In the last episode of the just-concluded pop-epic Game of Thrones, Tyrion Lannister, the enduring imp of the Westeros court, tosses up a rhetorical question on what unites people. He then proceeds with his answer: “Armies? Gold? Flags? Stories. There’s nothing in the world more powerful than a good story. Nothing can stop it. No enemy can defeat it.”
This election, the Opposition to Narendra Modi didn’t have a story. Modi had one. It was the story of stability, of ultra-nationalism, of unabashed majoritarian assertion, most of all, the story of Modi himself, a leader who has towered above all else since he opened his bid for power in 2013.
The Opposition’s story was one of disputing Modi, of labelling him a “chor”; it did not have a narrative of its own. What was it offering India? And under what leadership? It provided no tangible answers to the voter. The Opposition failed to tell a story of itself.
Or it had a broken story. It was, from the very start of the campaign, a story of disunity, disarray and defeat. It wouldn’t be terribly unfair to say that the Congress, the Opposition’s lead act, did not even fight 2019 to win.
Consider this: the Lok Sabha number the Congress’s vaunted data cruncher, Praveen Chakravarty, publicly projected for his party was 144 seats. The estimate was subsequently endorsed as a sign of the Congress’s renewed electoral ebullience by the likes of Madhya Pradesh chief minister Kamal Nath.

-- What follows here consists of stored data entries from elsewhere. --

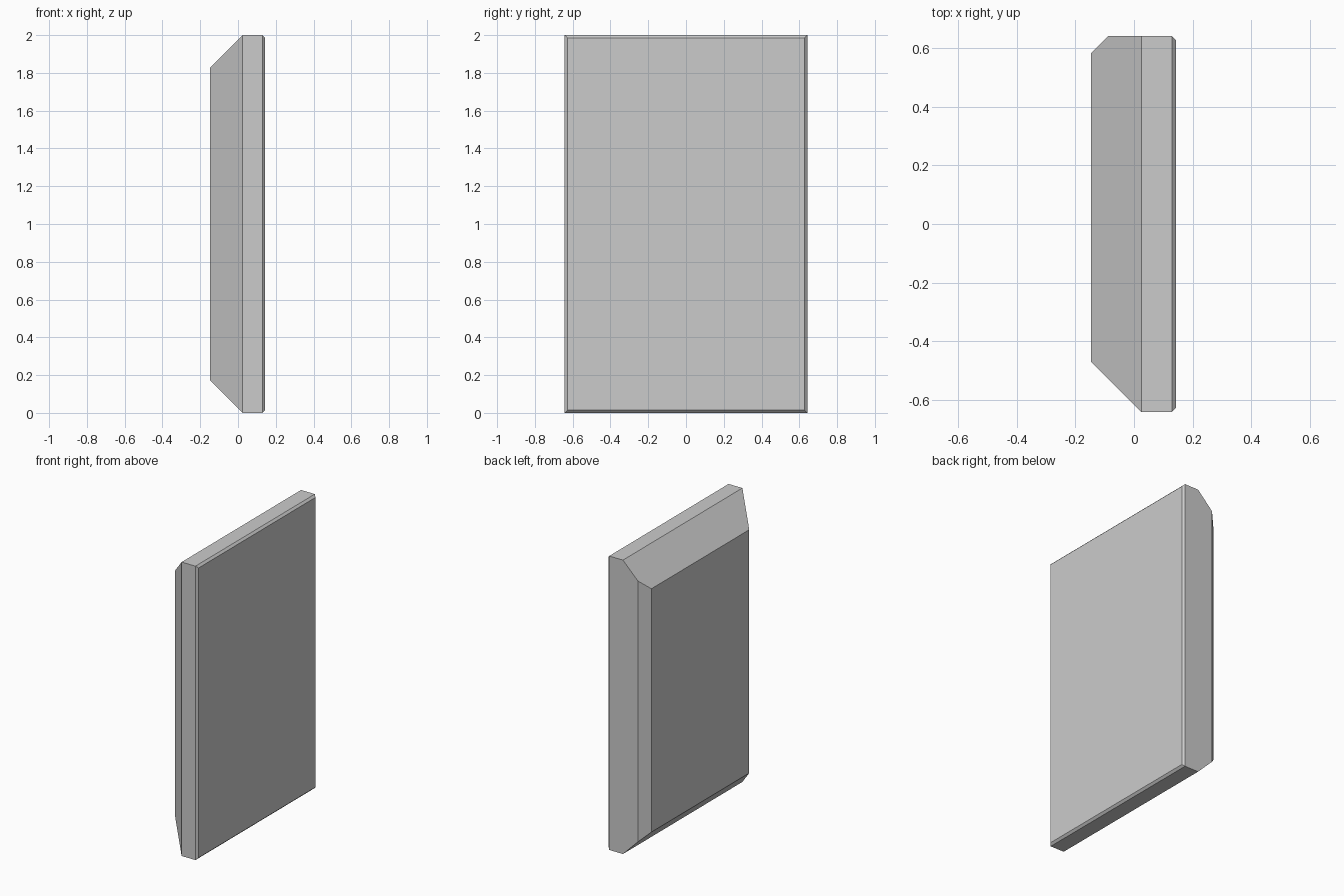
import bpy
import bmesh
from mathutils import Vector

if "Cube" in bpy.data.objects:
    bpy.data.objects.remove(bpy.data.objects["Cube"])

X_BACK, X_FRONT = -0.147, 0.143
HALF_W, HEIGHT = 0.642, 2.0


def chamfer(bm, point, normal):
    """Slice off everything beyond the plane and cap the cut."""
    geom = bm.verts[:] + bm.edges[:] + bm.faces[:]
    cut = bmesh.ops.bisect_plane(bm, geom=geom, plane_co=Vector(point),
                                 plane_no=Vector(normal), clear_outer=True)
    edges = [e for e in cut["geom_cut"] if isinstance(e, bmesh.types.BMEdge)]
    bmesh.ops.contextual_create(bm, geom=edges)


# Slab block
bm = bmesh.ops and bmesh.new()
bmesh.ops.create_cube(bm, size=1)
for v in bm.verts:
    v.co = (X_FRONT if v.co.x > 0 else X_BACK,
            HALF_W * 2 * v.co.y,
            (v.co.z + 0.5) * HEIGHT)

# Each outer edge: (point on the edge, outward direction, rear chamfer width)
sides = [
    ((0, 0, HEIGHT), (0, 0, 1), 0.172),
    ((0, 0, 0), (0, 0, -1), 0.172),
    ((0, -HALF_W, 0), (0, -1, 0), 0.172),
    ((0, HALF_W, 0), (0, 1, 0), 0.060),
]
for point, out, rear in sides:
    # Wide rear bevel, then the thin front lip
    chamfer(bm, (X_BACK + rear, *point[1:]), (-1, *out[1:]))
    chamfer(bm, (X_FRONT - 0.014, *point[1:]), (1, *out[1:]))

bmesh.ops.recalc_face_normals(bm, faces=bm.faces[:])
mesh = bpy.data.meshes.new("bevelled_panel")
bm.to_mesh(mesh)
bm.free()
panel = bpy.data.objects.new("bevelled_panel", mesh)
bpy.context.collection.objects.link(panel)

For sure, 144 represented a huge leap on the Congress’s 2014 Lok Sabha number of 44. But here’s the more germane way of reading that number. It signifies barely half of the halfway mark in the Lok Sabha; it announced to the electorate ahead of the battle that the Congress didn’t intend victory on its own strength. Why would the voter invest faith in a party that ran with little faith in its own bid?
But had it stitched up a confederacy that would rally on its flanks and shore up numbers? No. Was it infusing cohesion and conviction in what few partners it had here and there? No. Did it have a face to match Modi’s? By a far distance no.
Positing Congress president Rahul Gandhi as a possible alternative to Modi as Prime Minister was, throughout the campaign, an occasion for mirth, if not worse. Paraphrased, the most consistent refrain across the heartland to any suggestion that Rahul could replace Modi was: “Really? But you must be joking.”
Ahead of the campaign, Rahul had struck a note of succinct determination: “We will not let Modi win.” Thereafter, he provided little evidence he wanted to act on his dare. There was no credible attempt to build a national coalition to take on Modi and his formidable poll machine.
In Uttar Pradesh, where it desperately needed crutches, it went in limping and ended up on its face. In Delhi, the bid for an alliance with the Aam Aadmi Party became an embarrassing start-stutter-stop affair that took away more than just the seven Delhi seats; it took away voter confidence from the Congress assertion that 2019 was a battle in which it would “not let Modi win”.
The Congress had one stable partner in the north — Lalu Prasad’s RJD in Bihar. But with Lalu in jail, it was an orphaned alliance that neither Tejashwi Yadav nor Rahul could project with any authority. It was left for far corners of Tamil Nadu and Kerala to shore up the tattered numbers the UPA has returned with a second time running.
Where it did seem to have the beginnings of a story, it lacked an effective teller. NYAY, the Congress’s flagship promise, barely had any resonance on the ground. Far from it, large sections of the electorate seemed not even aware of the promise, the Congress palpably lacked the men or the means to take the message to the ground.
Recurrently on the campaign field in Uttar Pradesh and Bihar — and this echo was brought back by colleagues who travelled to other parts too — I heard the refrain: “Congress charcha mein nahin hai” (Congress is not in the reckoning.)
So even if the Congress had a story — on unemployment, on rural distress, on alleged corruption in the Rafale deal, on the alleged mutilation of institutions — few had got to hear it, or bothered to.
The defining moment of the campaign to me was meeting the desolate chowkidar of the defunct Motihari Sugar Mill in north-west Bihar. In 2014, Modi had famously promised to get the mill going, even said the next time he would come he would sweeten his tea with a spoonful from the mill.
“Promise belied?” I asked the guard. “Yes, so far,” he replied, “but if anyone can get this mill going again, it is Modiji, nobody else.” Such was the investment of faith in him; more importantly, such was the utter lack of faith in any other.
Does it tell us anything that in the 188 seats where the BJP went head to head against the Congress, it won 174 with a 93 per cent victory rate? It probably tells us the Congress could not bring itself to even pretend as contestant in the Game of Thrones; turns out it had no game, turns out it has no throne either.